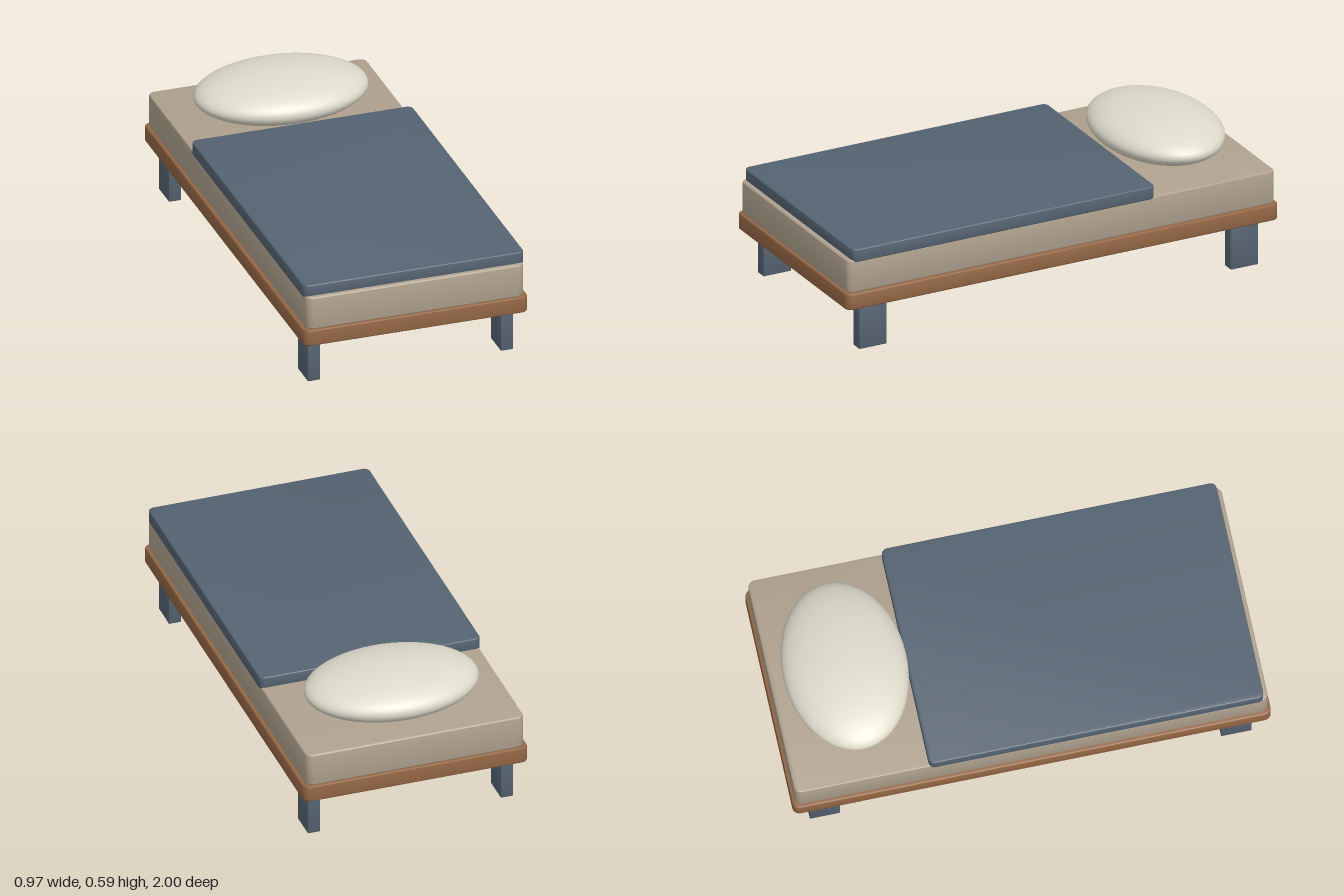
import * as THREE from 'three';
import { toCreasedNormals } from 'three/addons/utils/BufferGeometryUtils.js';

const material = (name, color) => {
  const m = new THREE.MeshStandardMaterial({ color });
  m.name = name;
  return m;
};

// Slab with rounded plan corners and a small bevel on its top and bottom edges
function slab(width, height, depth, radius, bevel) {
  const x = width / 2 - bevel, z = depth / 2 - bevel, r = radius - bevel;
  const s = new THREE.Shape();
  s.moveTo(x, -z + r);
  s.lineTo(x, z - r);
  s.absarc(x - r, z - r, r, 0, Math.PI / 2);
  s.absarc(-x + r, z - r, r, Math.PI / 2, Math.PI);
  s.absarc(-x + r, -z + r, r, Math.PI, Math.PI * 1.5);
  s.absarc(x - r, -z + r, r, Math.PI * 1.5, Math.PI * 2);
  const g = new THREE.ExtrudeGeometry(s, {
    depth: height - 2 * bevel, bevelEnabled: true, bevelThickness: bevel,
    bevelSize: bevel, bevelSegments: 3, curveSegments: 6,
  });
  g.rotateX(-Math.PI / 2);
  g.translate(0, bevel, 0);
  return toCreasedNormals(g, 0.6);
}

export function createModel() {
  const bed = new THREE.Group();
  bed.name = 'bed';
  const wood = material('wood', 0x936644);
  const linen = material('linen', 0xafa18e);
  const slate = material('slate', 0x556371);
  const cream = material('cream', 0xdddacb);

  const add = (name, geometry, mat, x, y, z) => {
    const mesh = new THREE.Mesh(geometry, mat);
    mesh.name = name;
    mesh.position.set(x, y, z);
    bed.add(mesh);
    return mesh;
  };

  // Stacked base, mattress and blanket
  add('frame', slab(0.972, 0.071, 2, 0.03, 0.006), wood, 0, 0.2, 0);
  add('mattress', slab(0.944, 0.145, 1.98, 0.03, 0.007), linen, 0, 0.27, 0);
  add('blanket', slab(0.956, 0.056, 1.4, 0.025, 0.004), slate, 0, 0.407, 0.27);

  // Plump pillow
  const pillow = add('pillow', new THREE.SphereGeometry(1, 48, 32), cream, 0, 0.496, -0.683);
  pillow.scale.set(0.369, 0.097, 0.257);

  // Four legs
  const legGeometry = slab(0.053, 0.203, 0.127, 0.003, 0.0015);
  for (const x of [-1, 1]) for (const z of [-1, 1]) {
    add(`${z > 0 ? 'front' : 'back'}${x > 0 ? 'Left' : 'Right'}Leg`, legGeometry, slate, x * 0.418, 0, z * 0.86);
  }
  return bed;
}
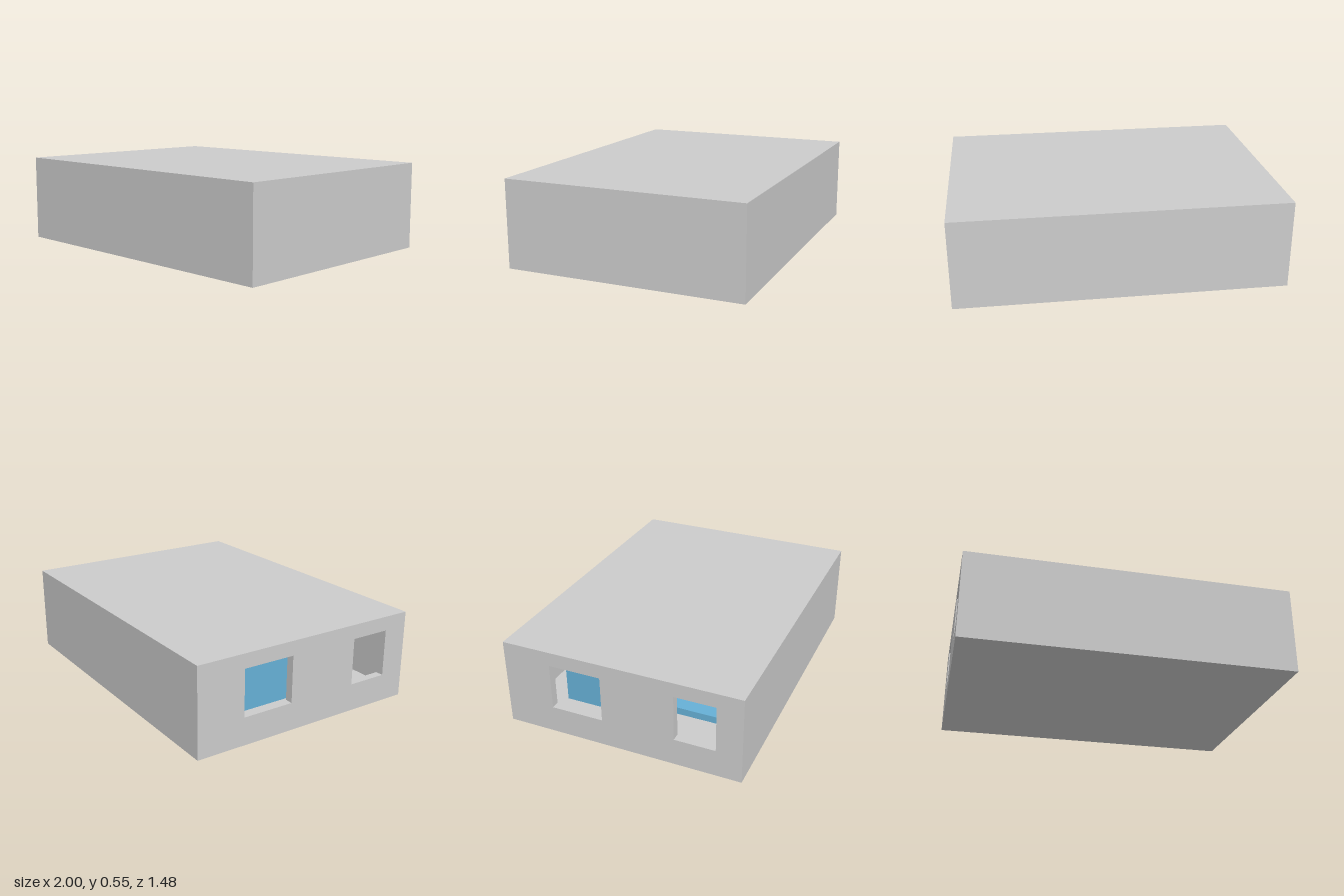
import * as THREE from 'three';

const W = 2, H = 0.545, D = 1.48; // overall size
const T = 0.05; // wall, floor and ceiling thickness

export function createModel() {
  const room = new THREE.Group();
  room.name = 'room';
  const grey = new THREE.MeshStandardMaterial({ color: 0xcccccc });
  const blue = new THREE.MeshStandardMaterial({ color: 0x66b0d6 });

  // Box given by its ranges along x, y and z
  function box(name, [x0, x1], [y0, y1], [z0, z1], material = grey) {
    const mesh = new THREE.Mesh(new THREE.BoxGeometry(x1 - x0, y1 - y0, z1 - z0), material);
    mesh.position.set((x0 + x1) / 2, (y0 + y1) / 2, (z0 + z1) / 2);
    mesh.name = name;
    room.add(mesh);
  }

  // Floor, ceiling and the three closed walls
  const x = W / 2, z = D / 2;
  box('floor', [-x + T, x - T], [0, T], [-z + T, z - T]);
  box('ceiling', [-x + T, x - T], [H - T, H], [-z + T, z - T]);
  box('frontWall', [-x + T, x], [0, H], [z - T, z]);
  box('backWall', [-x + T, x], [0, H], [-z, -z + T]);
  box('sideWall', [x - T, x], [0, H], [-z + T, z - T]);

  // Side wall with two window openings, drawn in z and y
  const rectangle = (Type, z0, z1, y0, y1) => new Type([
    new THREE.Vector2(z0, y0), new THREE.Vector2(z1, y0),
    new THREE.Vector2(z1, y1), new THREE.Vector2(z0, y1),
  ]);
  const outline = rectangle(THREE.Shape, -z, z, 0, H);
  for (const [z0, z1] of [[-0.44, -0.115], [0.335, 0.585]]) {
    outline.holes.push(rectangle(THREE.Path, z0, z1, 0.17, 0.457));
  }
  const windowWall = new THREE.Mesh(
    new THREE.ExtrudeGeometry(outline, { depth: T, bevelEnabled: false }), grey);
  windowWall.rotation.y = -Math.PI / 2;
  windowWall.position.x = -x + T;
  windowWall.name = 'windowWall';
  room.add(windowWall);

  // Blue furniture inside: an upright panel and a low platform behind it
  box('furniturePanel', [-0.74, -0.62], [T, 0.32], [-0.5, 0.1], blue);
  box('furniturePlatform', [-0.62, 0.1], [T, T + 0.045], [-0.5, 0.5], blue);

  return room;
}
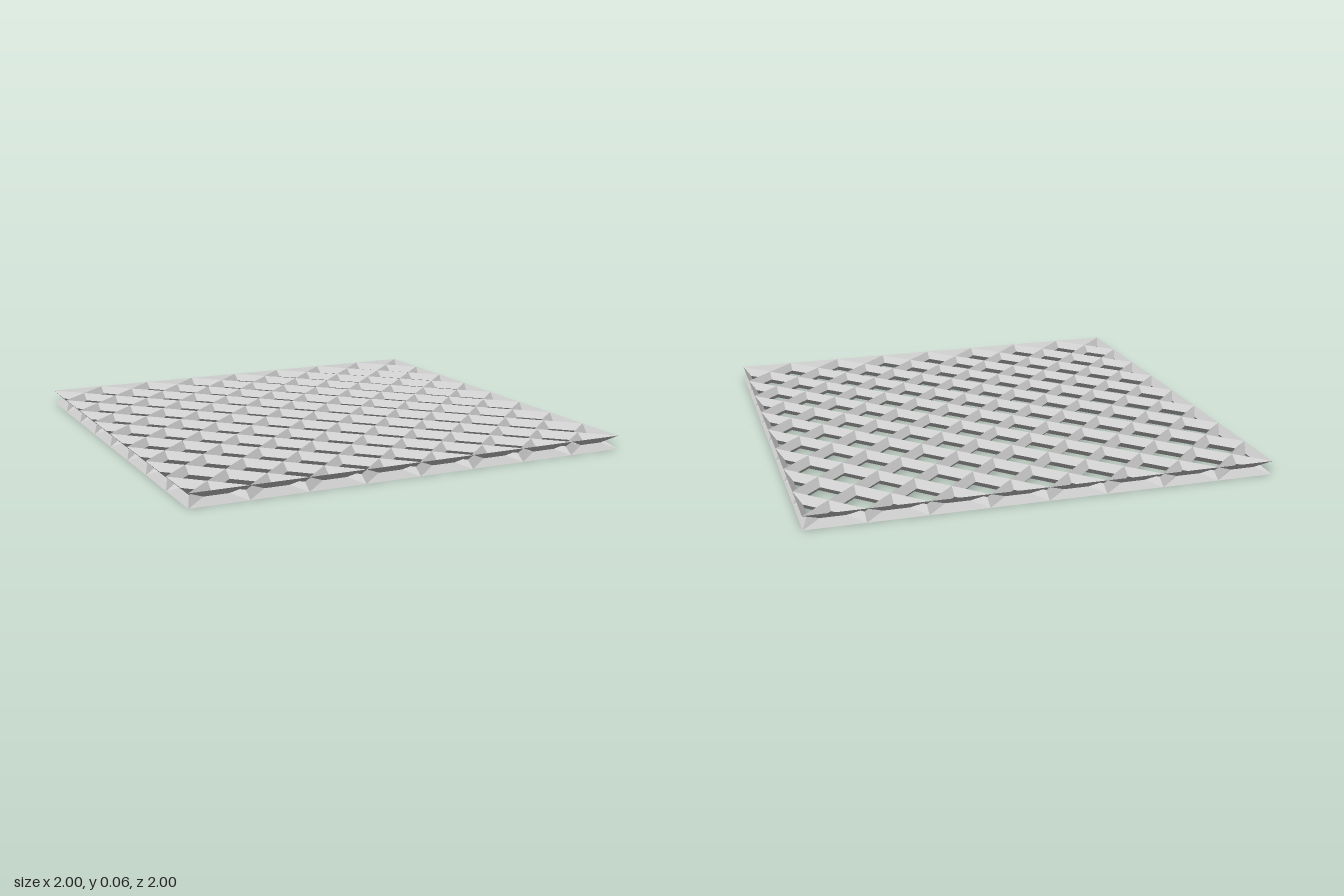
import * as THREE from 'three';

const N = 8;          // half the panel in lattice steps
const STEP = 1 / N;   // half a cell
const R = 0.03;       // half-diagonal of the square bars

// Moves every side of a counter-clockwise polygon inwards by R
function inset(points) {
  const normals = points.map((p, i) => {
    const d = points[(i + 1) % points.length].clone().sub(p).normalize();
    return new THREE.Vector2(-d.y, d.x);
  });
  return points.map((p, i) => {
    const a = normals[(i + points.length - 1) % points.length];
    const b = normals[i];
    return a.clone().add(b).multiplyScalar(R / (1 + a.dot(b))).add(p);
  });
}

// Adds the upper and lower slope between a ridge (p0-p1) and a waist edge (q0-q1)
function addSlopes(out, p0, p1, q1, q0) {
  for (const ridge of [2 * R, 0]) {
    const a = [p0.x, ridge, -p0.y], b = [p1.x, ridge, -p1.y];
    const c = [q1.x, R, -q1.y], d = [q0.x, R, -q0.y];
    const tris = ridge > 0 ? [a, b, c, a, c, d] : [a, c, b, a, d, c];
    out.push(...tris.flat());
  }
}

function makeMesh(name, positions) {
  const geometry = new THREE.BufferGeometry();
  geometry.setAttribute('position', new THREE.Float32BufferAttribute(positions, 3));
  geometry.computeVertexNormals();
  const material = new THREE.MeshStandardMaterial({
    color: 0xcccccc, flatShading: true, side: THREE.DoubleSide,
  });
  const mesh = new THREE.Mesh(geometry, material);
  mesh.name = name;
  return mesh;
}

export function createModel() {
  const bars = [], frame = [];
  const onBorder = (a, b) =>
    (a.x === b.x && Math.abs(a.x) === 1) || (a.y === b.y && Math.abs(a.y) === 1);

  // One opening per odd lattice point: diamonds inside, triangles along the border
  for (let i = -N; i <= N; i++) {
    for (let j = -N; j <= N; j++) {
      if ((i + j) % 2 === 0) continue;
      const ridge = [[i + 1, j], [i, j + 1], [i - 1, j], [i, j - 1]]
        .filter(([x, y]) => Math.abs(x) <= N && Math.abs(y) <= N)
        .map(([x, y]) => new THREE.Vector2(x * STEP, y * STEP));
      const waist = inset(ridge);
      ridge.forEach((p, k) => {
        const n = (k + 1) % ridge.length;
        addSlopes(onBorder(p, ridge[n]) ? frame : bars, p, ridge[n], waist[n], waist[k]);
      });
    }
  }

  const group = new THREE.Group();
  group.name = 'latticePanel';
  group.add(makeMesh('diagonalBars', bars), makeMesh('borderFrame', frame));
  return group;
}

→ **THE PROBLEM**
Work through the records line by line, and once you reach the final line, report only how many held "function".

→ **WRITTEN ANSWER**
8